The Liberal government needs to resolve the First Nations child welfare case playing out in Federal Court and “not put children through this,” former justice minister Jody Wilson-Raybould says.
Ms. Wilson Raybould, who was the first Indigenous justice minister in Canada, said she is “extremely disappointed” in the Trudeau government’s decision to seek a judicial review of findings by the Canadian Human Rights Tribunal, as well as a stay pending that review.
“We need to, as a country, recognize that Indigenous children have been treated very unfairly," said the independent MP, who was re-elected on Oct. 21 in her Vancouver riding.
"I would have hoped that it wouldn’t have come to this.”
In September, the tribunal said it found sufficient evidence that Canada’s conduct was willful and reckless, and ordered the federal government to provide compensation of up to $40,000 to First Nations children that were unnecessarily taken into care on or after Jan. 1, 2006.
It also said its findings applied to parents or grandparents and children denied essential services.
Satisfying the entire order from the tribunal could cost $5-billion to $6-billion if the compensation was paid out by 2020, assistant deputy minister of Indigenous services Sony Perron said in an affidavit this fall.
At a hearing on the request for a stay on Monday, Justice Department chief general counsel Robert Frater told Federal Court Justice Paul Favel that the tribunal’s decision is wrong in law.
Canada is committed to remedying injustice of the past, but the government wants to find a more inclusive compensation process, Mr. Frater told the court.
Justice Favel reserved making a decision on the stay request on Tuesday.

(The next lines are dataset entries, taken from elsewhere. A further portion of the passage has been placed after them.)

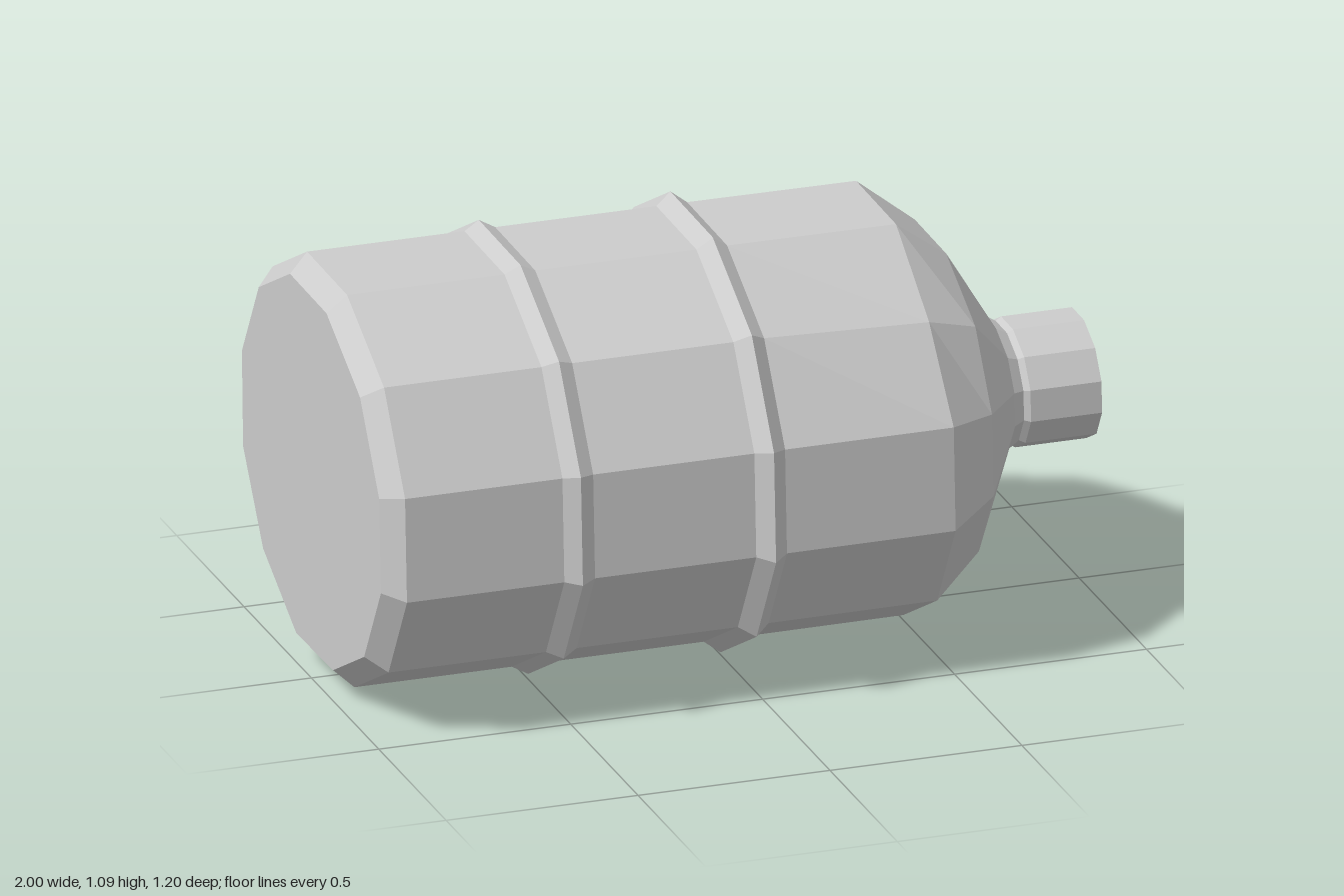
import * as THREE from 'three';

// Slightly lopsided twelve-sided cross-section, as [z, y] about the axis
const SECTION = [
  [0.585, 0.14], [0.42, 0.39], [0.13, 0.54], [-0.185, 0.543], [-0.455, 0.4], [-0.6, 0.15],
  [-0.59, -0.14], [-0.417, -0.39], [-0.13, -0.543], [0.187, -0.537], [0.455, -0.395], [0.6, -0.145],
];
const AXIS_Y = 0.543;

// One ring of corners at position x; dent pulls a single corner inwards
function ring(x, scale, dent = 0) {
  return SECTION.map(([z, y], j) => {
    const s = scale - (j === 1 ? dent : 0);
    return [x, AXIS_Y + y * s, z * s];
  });
}

// Skin a list of rings, optionally closing either end
function loft(name, rings, material, capStart = false, capEnd = false) {
  const pos = [];
  const n = SECTION.length;
  const tri = (a, b, c) => pos.push(...a, ...b, ...c);
  for (let j = 0; j < n; j++) {
    const k = (j + 1) % n;
    for (let i = 0; i < rings.length - 1; i++) {
      const p = rings[i], q = rings[i + 1];
      tri(p[j], q[j], p[k]);
      tri(p[k], q[j], q[k]);
    }
    const first = rings[0], last = rings[rings.length - 1];
    if (capStart) tri([first[0][0], AXIS_Y, 0], first[j], first[k]);
    if (capEnd) tri([last[0][0], AXIS_Y, 0], last[k], last[j]);
  }
  const geometry = new THREE.BufferGeometry();
  geometry.setAttribute('position', new THREE.Float32BufferAttribute(pos, 3));
  geometry.computeVertexNormals();
  const mesh = new THREE.Mesh(geometry, material);
  mesh.name = name;
  return mesh;
}

export function createModel() {
  const grey = new THREE.MeshStandardMaterial({ color: 0xcccccc });
  const group = new THREE.Group();
  group.name = 'bottle';
  const body = 0.945;

  // Bevelled base and the straight wall between the ribs
  group.add(loft('base', [ring(-1, 0.86), ring(-0.95, body), ring(-0.54, body)], grey, true));
  group.add(loft('middleWall', [ring(-0.46, body), ring(-0.04, body)], grey));

  // Two raised ribs
  for (const [name, x, peak] of [['rearRib', -0.5, 0.985], ['frontRib', 0, 1]]) {
    group.add(loft(name, [ring(x - 0.04, body), ring(x, peak), ring(x + 0.04, body)], grey));
  }

  // Upper wall with a small dent, then the tapering shoulder
  group.add(loft('upperWall', [ring(0.04, body), ring(0.48, 0.942, 0.065)], grey));
  group.add(loft('shoulder', [
    ring(0.48, 0.942, 0.065), ring(0.62, 0.745), ring(0.77, 0.3), ring(0.8, 0.268),
  ], grey));

  // Closed spout
  group.add(loft('spout', [ring(0.8, 0.268), ring(0.815, 0.284), ring(1, 0.284)], grey, false, true));
  return group;
}
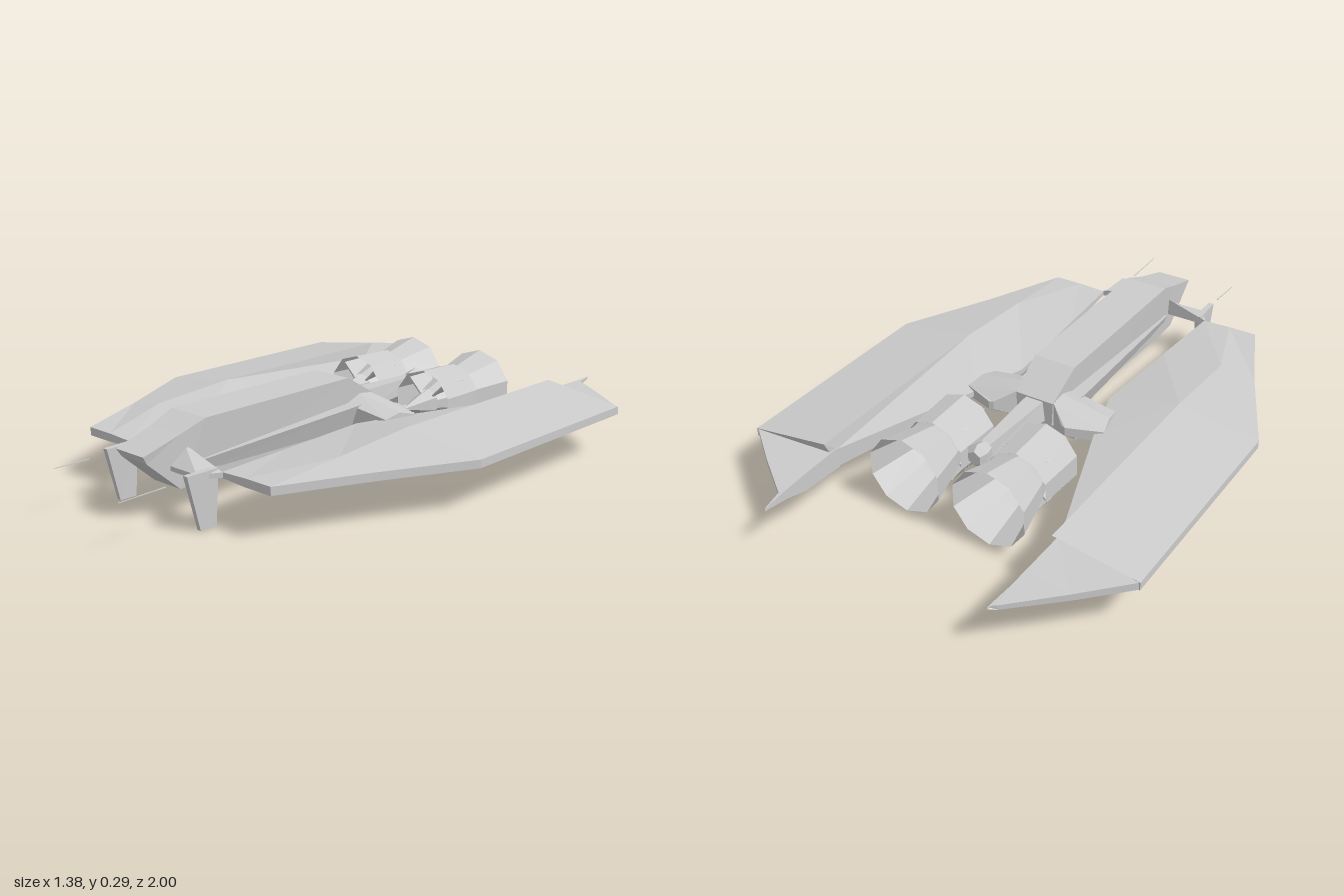
import * as THREE from 'three';

const mat = new THREE.MeshStandardMaterial({ color: 0xcccccc, flatShading: true, side: THREE.DoubleSide });

// Skins cross-sections listed front to back, each counter-clockwise seen from the front.
function loft(name, sections, side = 1) {
  const rings = sections.map(s => {
    const r = s.map(([x, y, z]) => [x * side, y, z]);
    return side < 0 ? r.reverse() : r;
  });
  const n = rings[0].length, pos = [];
  const same = (a, b) => a.every((v, i) => v === b[i]);
  const tri = (a, b, c) => {
    if (!same(a, b) && !same(b, c) && !same(a, c)) pos.push(...a, ...b, ...c);
  };
  for (let i = 0; i < rings.length - 1; i++) {
    for (let j = 0; j < n; j++) {
      const k = (j + 1) % n, A = rings[i], B = rings[i + 1];
      tri(A[j], B[k], A[k]);
      tri(A[j], B[j], B[k]);
    }
  }
  const first = rings[0], last = rings[rings.length - 1];
  for (let j = 1; j < n - 1; j++) {
    tri(first[0], first[j], first[j + 1]);
    tri(last[0], last[j + 1], last[j]);
  }
  const g = new THREE.BufferGeometry();
  g.setAttribute('position', new THREE.Float32BufferAttribute(pos, 3));
  g.computeVertexNormals();
  const m = new THREE.Mesh(g, mat);
  m.name = name;
  return m;
}

// Four-cornered section: bottom half-width, top half-width, bottom, top, z.
const trap = (wb, wt, y0, y1, z, zTop = z) =>
  [[-wb, y0, z], [wb, y0, z], [wt, y1, zTop], [-wt, y1, zTop]];
const rect = (x0, x1, y0, y1, z) => [[x0, y0, z], [x1, y0, z], [x1, y1, z], [x0, y1, z]];

// Diamond wing section: inner edge (with its own z and bottom), thick ridge, outer edge.
const wingSection = (zi, xi, z, xr, xo, y0, y1, yi = 0.148) =>
  [[xi, yi, zi], [xr, y0, z], [xo, 0.143, z], [xo, 0.17, z], [xr, y1, z], [xi, 0.166, zi]];

// Faceted tube along z from [radius, z] points.
function turned(name, profile, sides = 10) {
  const g = new THREE.LatheGeometry(profile.map(([r, z]) => new THREE.Vector2(r, z)), sides);
  g.rotateX(Math.PI / 2);
  const m = new THREE.Mesh(g, mat);
  m.name = name;
  return m;
}

function engine(s) {
  const e = new THREE.Group();
  e.name = 'engine';
  e.position.set(0.153 * s, 0.155, 0);
  e.add(turned('intakeRing', [[0.115, -0.33], [0.108, -0.5]]));
  // Flared exhaust running forward into a pointed intake spike
  e.add(turned('nozzle', [[0.045, -0.36], [0.095, -0.5], [0.132, -0.65]]));
  e.add(turned('intakeSpike', [[0, -0.22], [0.038, -0.33], [0.045, -0.37], [0, -0.46]], 6));
  // Thin fins holding the ring to the core
  for (let i = 0; i < 4; i++) {
    const fin = new THREE.Mesh(new THREE.BoxGeometry(0.07, 0.006, 0.1), mat);
    const a = Math.PI / 4 + i * Math.PI / 2;
    fin.position.set(Math.cos(a) * 0.072, Math.sin(a) * 0.072, -0.4);
    fin.rotation.z = a;
    fin.name = 'engineFin';
    e.add(fin);
  }
  return e;
}

export function createModel() {
  const model = new THREE.Group();
  model.name = 'spacecraft';

  // Central hull with sloping nose and rear deck
  model.add(loft('fuselage', [
    trap(0.058, 0.062, 0.19, 0.215, 0.8, 0.815),
    trap(0.06, 0.067, 0.085, 0.255, 0.68),
    trap(0.062, 0.077, 0.085, 0.288, 0.59),
    trap(0.065, 0.076, 0.12, 0.288, -0.035),
    trap(0.065, 0.07, 0.13, 0.215, -0.16),
  ]));
  // Side sponsons widening toward the rear
  model.add(loft('lowerHull', [
    trap(0.06, 0.075, 0.12, 0.16, 0.62),
    trap(0.09, 0.118, 0.12, 0.2, -0.04),
    trap(0.08, 0.1, 0.12, 0.2, -0.14),
  ]));
  // Belly keel and its crossbar
  model.add(loft('keel', [trap(0.02, 0.02, 0.07, 0.09, 0.64), trap(0.02, 0.02, 0.072, 0.092, -0.3)]));
  model.add(loft('keelCrossbar', [trap(0.13, 0.13, 0.07, 0.09, -0.08), trap(0.13, 0.13, 0.075, 0.1, -0.12)]));
  model.add(loft('keelMount', [trap(0.025, 0.025, 0.085, 0.14, -0.07), trap(0.025, 0.025, 0.085, 0.14, -0.13)]));

  // Tail spine ending in a small knuckle
  model.add(loft('tailSpine', [trap(0.04, 0.032, 0.14, 0.21, -0.15), trap(0.018, 0.015, 0.16, 0.205, -0.48)]));
  const knuckle = turned('tailKnuckle', [[0, -0.42], [0.03, -0.44], [0.042, -0.48], [0.025, -0.5], [0, -0.5]], 6);
  knuckle.position.y = 0.185;
  model.add(knuckle);

  for (const s of [1, -1]) {
    // Main wing: inner panel fans out from the ridge, then a steep wall runs to the rear
    model.add(loft('wing', [
      wingSection(0.65, 0.21, 0.65, 0.31, 0.41, 0.143, 0.17),
      wingSection(0.37, 0.192, 0.37, 0.41, 0.535, 0.122, 0.19),
      wingSection(0.03, 0.17, 0.06, 0.41, 0.69, 0.1, 0.212),
      wingSection(-0.17, 0.23, 0.06, 0.41, 0.69, 0.1, 0.212),
      wingSection(-0.66, 0.405, 0.06, 0.41, 0.69, 0.1, 0.212, 0.102),
      wingSection(-0.66, 0.405, -0.71, 0.41, 0.69, 0.1, 0.212, 0.102),
    ], s));
    // Swept tail blade, notched near the tip on the left only
    const notch = s > 0 ? 0.06 : 0;
    model.add(loft('wingTail', [
      [[0.402, 0.1, -0.66], [0.69, 0.143, -0.705], [0.69, 0.168, -0.705], [0.402, 0.172, -0.66]],
      [[0.4, 0.11, -0.82], [0.55, 0.145, -0.847 + notch / 2], [0.55, 0.167, -0.847 + notch / 2], [0.4, 0.17, -0.82]],
      [[0.398, 0.135, -0.9], [0.41, 0.15, -0.98 + notch], [0.41, 0.166, -0.98 + notch], [0.398, 0.168, -0.9]],
      [[0.39, 0.158, -1], [0.395, 0.158, -0.99], [0.395, 0.165, -0.99], [0.39, 0.165, -1]],
    ], s));
    // Shoulder pod joining hull to wing
    model.add(loft('shoulderPod', [
      [[0.06, 0.13, -0.035], [0.235, 0.14, -0.04], [0.235, 0.175, -0.04], [0.06, 0.2, -0.035]],
      [[0.06, 0.11, -0.1], [0.248, 0.12, -0.1], [0.245, 0.19, -0.1], [0.06, 0.225, -0.1]],
      [[0.07, 0.12, -0.155], [0.26, 0.135, -0.16], [0.26, 0.175, -0.16], [0.07, 0.215, -0.155]],
      [[0.13, 0.15, -0.205], [0.145, 0.15, -0.21], [0.145, 0.18, -0.21], [0.13, 0.18, -0.205]],
    ], s));
    model.add(engine(s));

    // Nose canard carrying the front leg
    model.add(loft('canard', [
      [[0.05, 0.15, 0.715], [0.175, 0.15, 0.715], [0.175, 0.165, 0.715], [0.05, 0.165, 0.715]],
      [[0.05, 0.15, 0.65], [0.215, 0.15, 0.65], [0.215, 0.166, 0.65], [0.05, 0.215, 0.65]],
    ], s));
    model.add(loft('frontLeg', [
      [[0.178, 0, 0.72], [0.192, 0, 0.72], [0.192, 0.175, 0.765], [0.174, 0.175, 0.765]],
      [[0.176, 0, 0.66], [0.194, 0, 0.66], [0.196, 0.175, 0.65], [0.172, 0.175, 0.65]],
    ], s));
    // Needle-thin floating gun barrel
    const front = s > 0 ? 1 : 0.95;
    model.add(loft('gunBarrel', [
      rect(0.181, 0.183, 0.158, 0.16, front), rect(0.176, 0.179, 0.158, 0.161, 0.83),
    ], s));
  }
  return model;
}
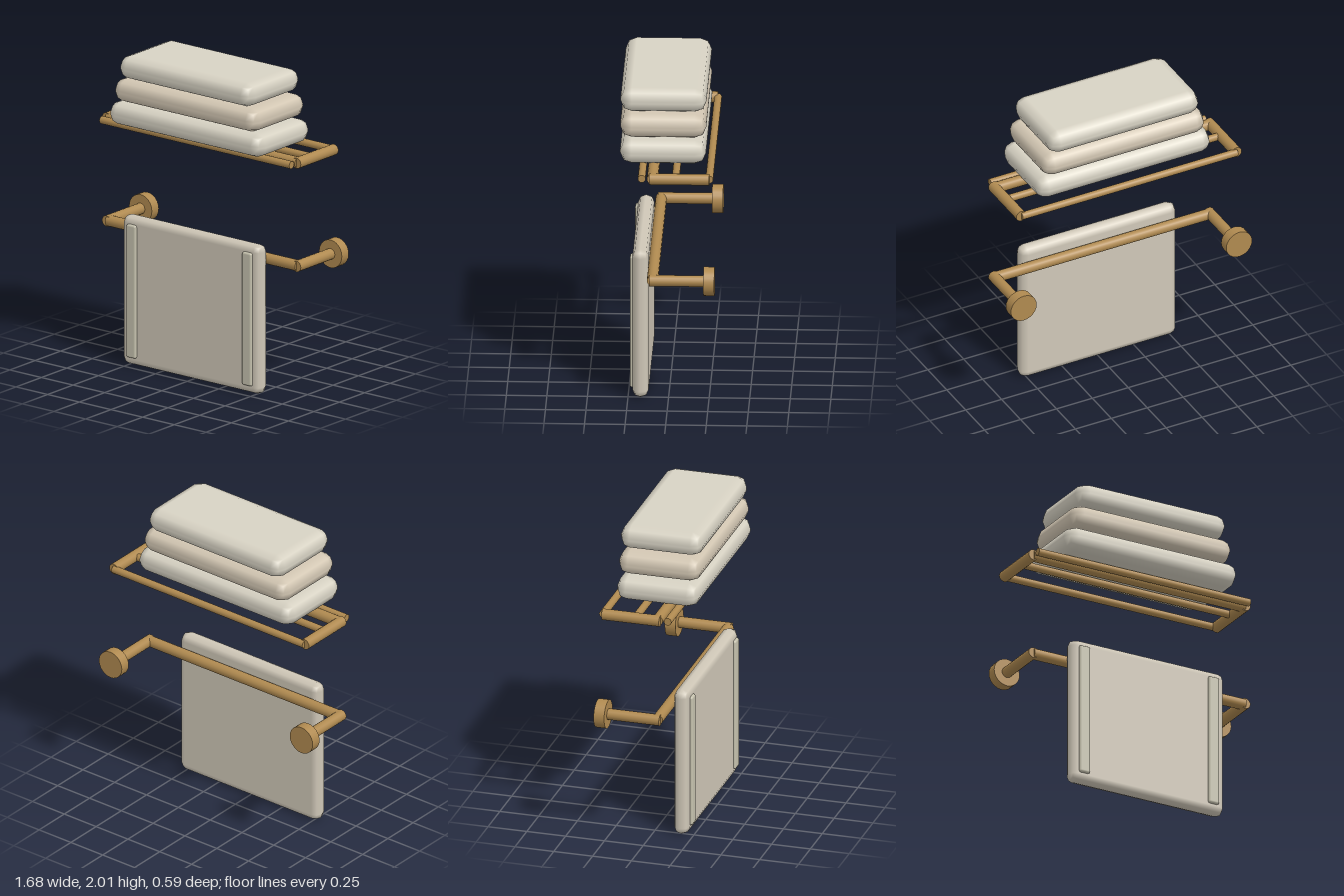
import * as THREE from 'three';
import { RoundedBoxGeometry } from 'three/addons/geometries/RoundedBoxGeometry.js';

const mat = (color) => new THREE.MeshStandardMaterial({ color });

export function createModel() {
  const root = new THREE.Group();
  const brass = mat(0xb08a50);
  const cream = mat(0xd8d3c4);
  const beige = mat(0xd4c8b4);
  const linen = mat(0xd0c8b8);
  const trim = mat(0xc8c4b0);

  const add = (parent, name, geometry, material, x, y, z) => {
    const mesh = new THREE.Mesh(geometry, material);
    mesh.name = name;
    mesh.position.set(x, y, z);
    parent.add(mesh);
    return mesh;
  };
  // horizontal rod along x, centred on x = 0
  const rodX = (parent, name, r, length, y, z) =>
    add(parent, name, new THREE.CylinderGeometry(r, r, length, 16).rotateZ(Math.PI / 2), brass, 0, y, z);
  // rod along z between two depths
  const rodZ = (parent, name, r, x, y, z0, z1, sides = 16) =>
    add(parent, name, new THREE.CylinderGeometry(r, r, z1 - z0, sides).rotateX(Math.PI / 2), brass, x, y, (z0 + z1) / 2);
  // softly chamfered cloth block
  const cloth = (parent, name, w, h, d, r, material, x, y, z) =>
    add(parent, name, new RoundedBoxGeometry(w, h, d, 1, r), material, x, y, z);

  // upper shelf: front bar, side arms and three thin rails
  const shelf = new THREE.Group();
  shelf.name = 'shelf';
  root.add(shelf);
  rodX(shelf, 'shelfFrontBar', 0.035, 1.5, 1.515, 0.09);
  for (const s of [-1, 1]) rodZ(shelf, 'shelfArm', 0.035, s * 0.75, 1.515, -0.26, 0.11);
  for (const z of [-0.26, -0.052, 0.157]) rodX(shelf, 'shelfRail', 0.024, 1.5, 1.515, z);

  // lower towel bar with wall flanges
  const bar = new THREE.Group();
  bar.name = 'towelBar';
  root.add(bar);
  rodX(bar, 'hangingBar', 0.035, 1.5, 0.85, 0.09);
  for (const s of [-1, 1]) {
    rodZ(bar, 'barArm', 0.035, s * 0.75, 0.85, -0.26, 0.11);
    rodZ(bar, 'wallFlange', 0.09, s * 0.75, 0.85, -0.293, -0.225, 24);
  }

  // folded towels, each narrower than the one below
  const stack = new THREE.Group();
  stack.name = 'towelStack';
  root.add(stack);
  for (let i = 0; i < 3; i++) {
    cloth(stack, 'foldedTowel', 1.21 - i * 0.08, 0.153, 0.53, 0.07,
      i === 1 ? beige : cream, 0, 1.62 + i * 0.155, 0.033);
  }

  // hanging towel with two vertical trim bands
  const hanging = new THREE.Group();
  hanging.name = 'hangingTowel';
  root.add(hanging);
  cloth(hanging, 'towelPanel', 1.09, 0.965, 0.1, 0.048, linen, 0, 0.479, 0.173);
  for (const s of [-1, 1]) {
    cloth(hanging, 'trimBand', 0.076, 0.86, 0.04, 0.014, trim, s * 0.457, 0.483, 0.22);
  }
  return root;
}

Outside the courtroom, Indigenous Services Minister Marc Miller and Justice Minister David Lametti announced Monday that the government plans to work with the plaintiffs’ counsel in a separate Indigenous child welfare lawsuit to have it certified as a class action.
Canada continues to “fully implement all other orders from the tribunal,” the ministers said in a statement, noting steps it has taken including the reform of funding approaches in First Nations child and family services.
Ms. Wilson-Raybould, who resigned from Prime Minister Justin Trudeau’s cabinet this year over the handling of the SNC-Lavalin affair and was later ousted from the Liberal fold, said Thursday that the government’s response to the tribunal decision does not help in building trust necessary for reconciliation.
In its September findings, the tribunal gave the parties in the case until Dec. 10 to discuss a plan to distribute compensation, but it agreed Wednesday to push this date back to Jan. 29 after the Attorney-General’s Office requested an extension.
The tribunal said it was disappointed the office did not request an extension of the December date in September or October, adding it felt “cornered."
The government needs to get away from having courts or tribunals take leadership roles in the case, Ms. Wilson-Raybould said, adding there is a reason she issued a directive as attorney-general on civil litigation involving Indigenous peoples.
“Litigation is by its nature an adversarial process, and it cannot be the primary forum for achieving reconciliation and the renewal of the Crown-Indigenous relationship,” the directive said. “This is why a core theme of this directive is to advance an approach to litigation that promotes resolution and settlement.”
There has always been an option to settle the First Nations child welfare case, Ms. Wilson-Raybould added, saying the parties could have sat down and reached an agreement by now.
“There’s been ample time to do it and to recognize that we are talking about kids."